Once a problem has been clearly defined, the next logical step is to find the best possible solution, and then implement that solution. This is just as true for economics as it is with politics.
In the economic field, the Philippines remains a relatively difficult place to do business, as has been pointed out time and again in the pages of this paper.
Bureaucratic red tape remains a problem for foreign companies wishing to do business in the Philippines. While there have been serious attempts by both the national as well as the local government units to make setting up local operations easier, there remain roadblocks in so many areas.
The Aquino administration has three more years left before it becomes history. This should be more than enough time to correct the ills that prevent the country from becoming the true darling of global investors.
Perhaps little can be done to alter the Constitution to allow greater foreign ownership of real property, which is one of the weaknesses cited by global players as the reason they prefer to do business elsewhere. But streamlining the steps needed to set up Philippine operations is certainly something that the Aquino administration is capable of achieving before 2016.
The President likes to harp about how the country is doing so well economically. We do not disagree. But we see that there is still room for improvement, meaningful improvement.

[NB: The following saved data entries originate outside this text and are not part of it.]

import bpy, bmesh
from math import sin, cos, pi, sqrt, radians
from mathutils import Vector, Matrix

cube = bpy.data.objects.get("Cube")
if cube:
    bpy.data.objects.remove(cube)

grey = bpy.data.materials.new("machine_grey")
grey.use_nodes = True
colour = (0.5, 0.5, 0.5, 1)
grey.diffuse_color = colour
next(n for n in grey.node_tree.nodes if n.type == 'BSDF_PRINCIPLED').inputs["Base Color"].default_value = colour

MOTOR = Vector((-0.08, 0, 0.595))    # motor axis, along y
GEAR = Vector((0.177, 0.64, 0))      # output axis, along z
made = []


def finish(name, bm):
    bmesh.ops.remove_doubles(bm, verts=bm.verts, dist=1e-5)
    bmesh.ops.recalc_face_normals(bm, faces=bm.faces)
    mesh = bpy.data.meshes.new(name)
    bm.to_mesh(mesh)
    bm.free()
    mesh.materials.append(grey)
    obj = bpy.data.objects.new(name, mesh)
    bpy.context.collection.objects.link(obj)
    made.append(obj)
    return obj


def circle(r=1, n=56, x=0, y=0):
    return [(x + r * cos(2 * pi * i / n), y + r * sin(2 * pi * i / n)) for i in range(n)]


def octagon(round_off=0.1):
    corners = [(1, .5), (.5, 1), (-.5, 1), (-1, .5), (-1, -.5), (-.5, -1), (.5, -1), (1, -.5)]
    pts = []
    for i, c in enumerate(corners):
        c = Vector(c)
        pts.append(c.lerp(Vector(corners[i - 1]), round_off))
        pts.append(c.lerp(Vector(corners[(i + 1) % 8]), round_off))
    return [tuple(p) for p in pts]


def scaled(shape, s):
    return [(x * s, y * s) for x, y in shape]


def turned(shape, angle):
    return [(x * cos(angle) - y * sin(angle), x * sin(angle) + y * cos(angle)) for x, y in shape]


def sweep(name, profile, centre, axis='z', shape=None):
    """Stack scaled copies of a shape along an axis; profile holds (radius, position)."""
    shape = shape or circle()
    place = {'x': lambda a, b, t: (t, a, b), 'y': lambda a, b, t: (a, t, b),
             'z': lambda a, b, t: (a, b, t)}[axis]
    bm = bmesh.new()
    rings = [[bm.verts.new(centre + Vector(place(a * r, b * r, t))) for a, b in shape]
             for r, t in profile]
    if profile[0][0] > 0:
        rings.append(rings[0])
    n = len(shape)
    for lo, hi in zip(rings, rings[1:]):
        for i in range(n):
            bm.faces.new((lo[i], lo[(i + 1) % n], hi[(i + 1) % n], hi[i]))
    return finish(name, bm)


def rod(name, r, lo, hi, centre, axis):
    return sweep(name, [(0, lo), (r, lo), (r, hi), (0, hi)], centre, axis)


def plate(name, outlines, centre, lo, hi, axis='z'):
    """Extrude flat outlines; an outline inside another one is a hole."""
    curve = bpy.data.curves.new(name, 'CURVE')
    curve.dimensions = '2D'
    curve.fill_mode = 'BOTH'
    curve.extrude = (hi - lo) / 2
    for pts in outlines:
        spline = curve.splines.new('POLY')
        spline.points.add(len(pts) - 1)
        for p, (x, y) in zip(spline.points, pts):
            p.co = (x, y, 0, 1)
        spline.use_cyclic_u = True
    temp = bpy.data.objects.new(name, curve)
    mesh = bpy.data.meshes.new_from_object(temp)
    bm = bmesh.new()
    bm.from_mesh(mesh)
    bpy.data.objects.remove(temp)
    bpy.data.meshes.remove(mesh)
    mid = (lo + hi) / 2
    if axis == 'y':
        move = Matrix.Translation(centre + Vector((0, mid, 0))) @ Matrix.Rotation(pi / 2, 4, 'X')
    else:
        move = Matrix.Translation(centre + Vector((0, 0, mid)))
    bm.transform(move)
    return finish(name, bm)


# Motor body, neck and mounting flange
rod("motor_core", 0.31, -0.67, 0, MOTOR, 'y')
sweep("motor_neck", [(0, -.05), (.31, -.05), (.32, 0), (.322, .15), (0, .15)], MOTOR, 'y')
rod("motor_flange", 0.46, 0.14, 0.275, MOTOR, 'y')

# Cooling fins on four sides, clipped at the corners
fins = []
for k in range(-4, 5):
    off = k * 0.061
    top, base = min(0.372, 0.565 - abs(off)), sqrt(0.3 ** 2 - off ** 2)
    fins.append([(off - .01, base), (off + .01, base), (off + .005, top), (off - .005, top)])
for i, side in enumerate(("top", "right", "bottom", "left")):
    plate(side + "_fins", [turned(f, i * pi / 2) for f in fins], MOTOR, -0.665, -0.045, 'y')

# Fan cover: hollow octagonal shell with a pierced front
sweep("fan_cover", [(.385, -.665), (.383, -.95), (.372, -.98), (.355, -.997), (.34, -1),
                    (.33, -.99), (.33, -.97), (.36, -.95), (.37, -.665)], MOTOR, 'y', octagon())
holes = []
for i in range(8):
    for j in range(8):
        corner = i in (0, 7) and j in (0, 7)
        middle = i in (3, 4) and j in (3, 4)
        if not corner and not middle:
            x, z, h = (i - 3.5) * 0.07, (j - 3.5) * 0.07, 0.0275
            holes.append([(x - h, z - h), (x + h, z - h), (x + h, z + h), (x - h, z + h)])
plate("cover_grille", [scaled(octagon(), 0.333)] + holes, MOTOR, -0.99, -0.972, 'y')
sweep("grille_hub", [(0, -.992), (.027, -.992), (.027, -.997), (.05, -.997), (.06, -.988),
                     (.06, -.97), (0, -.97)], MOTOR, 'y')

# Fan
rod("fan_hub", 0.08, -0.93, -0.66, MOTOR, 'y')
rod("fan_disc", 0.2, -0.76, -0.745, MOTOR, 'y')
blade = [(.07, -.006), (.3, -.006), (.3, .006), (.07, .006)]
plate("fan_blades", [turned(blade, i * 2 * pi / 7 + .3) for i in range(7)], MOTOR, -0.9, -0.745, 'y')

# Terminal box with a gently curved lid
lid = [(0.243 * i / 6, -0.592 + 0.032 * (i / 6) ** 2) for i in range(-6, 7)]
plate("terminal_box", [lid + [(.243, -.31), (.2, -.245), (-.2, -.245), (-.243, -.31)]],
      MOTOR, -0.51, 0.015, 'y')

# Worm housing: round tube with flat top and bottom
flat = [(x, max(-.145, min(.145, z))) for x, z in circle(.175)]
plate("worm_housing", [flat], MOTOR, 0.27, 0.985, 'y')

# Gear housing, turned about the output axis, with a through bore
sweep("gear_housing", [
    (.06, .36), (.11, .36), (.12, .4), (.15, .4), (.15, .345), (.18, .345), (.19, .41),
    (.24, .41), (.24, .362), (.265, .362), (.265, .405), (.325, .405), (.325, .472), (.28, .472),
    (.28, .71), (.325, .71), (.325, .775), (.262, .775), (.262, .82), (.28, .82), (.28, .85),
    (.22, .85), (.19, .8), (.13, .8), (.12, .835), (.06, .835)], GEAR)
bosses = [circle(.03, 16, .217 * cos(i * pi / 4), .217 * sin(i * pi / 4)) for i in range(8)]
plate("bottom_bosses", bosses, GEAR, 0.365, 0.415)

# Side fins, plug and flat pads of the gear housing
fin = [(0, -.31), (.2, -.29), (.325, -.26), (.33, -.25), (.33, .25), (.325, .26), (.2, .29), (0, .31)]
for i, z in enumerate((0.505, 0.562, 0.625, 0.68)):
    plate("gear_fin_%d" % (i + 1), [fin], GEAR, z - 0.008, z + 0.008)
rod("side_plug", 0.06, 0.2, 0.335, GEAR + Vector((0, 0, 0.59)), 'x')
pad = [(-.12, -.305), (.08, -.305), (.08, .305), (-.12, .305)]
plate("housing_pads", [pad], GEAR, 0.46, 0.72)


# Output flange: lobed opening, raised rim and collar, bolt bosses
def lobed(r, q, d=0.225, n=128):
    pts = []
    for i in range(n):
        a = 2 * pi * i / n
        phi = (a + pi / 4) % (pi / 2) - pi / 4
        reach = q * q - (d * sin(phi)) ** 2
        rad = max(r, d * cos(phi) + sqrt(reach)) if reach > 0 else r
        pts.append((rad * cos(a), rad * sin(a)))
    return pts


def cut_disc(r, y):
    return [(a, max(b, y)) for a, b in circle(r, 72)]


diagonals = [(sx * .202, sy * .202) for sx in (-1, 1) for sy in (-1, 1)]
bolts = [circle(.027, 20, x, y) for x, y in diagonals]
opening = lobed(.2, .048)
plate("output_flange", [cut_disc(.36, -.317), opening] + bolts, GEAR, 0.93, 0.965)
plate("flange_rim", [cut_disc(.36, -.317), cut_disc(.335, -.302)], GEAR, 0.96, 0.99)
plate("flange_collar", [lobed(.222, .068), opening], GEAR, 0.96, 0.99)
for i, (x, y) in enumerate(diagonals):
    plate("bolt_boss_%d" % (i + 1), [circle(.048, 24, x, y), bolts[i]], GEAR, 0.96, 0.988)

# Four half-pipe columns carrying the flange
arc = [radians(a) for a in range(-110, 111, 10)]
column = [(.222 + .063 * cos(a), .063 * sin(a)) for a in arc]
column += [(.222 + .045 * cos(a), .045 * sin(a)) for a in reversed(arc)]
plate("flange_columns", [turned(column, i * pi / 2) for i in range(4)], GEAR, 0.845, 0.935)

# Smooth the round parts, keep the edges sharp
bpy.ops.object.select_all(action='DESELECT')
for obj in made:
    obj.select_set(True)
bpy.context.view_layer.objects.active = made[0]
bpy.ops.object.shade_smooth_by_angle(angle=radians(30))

We want Mr. Aquino to succeed because his success will redound to the good of the Filipino people.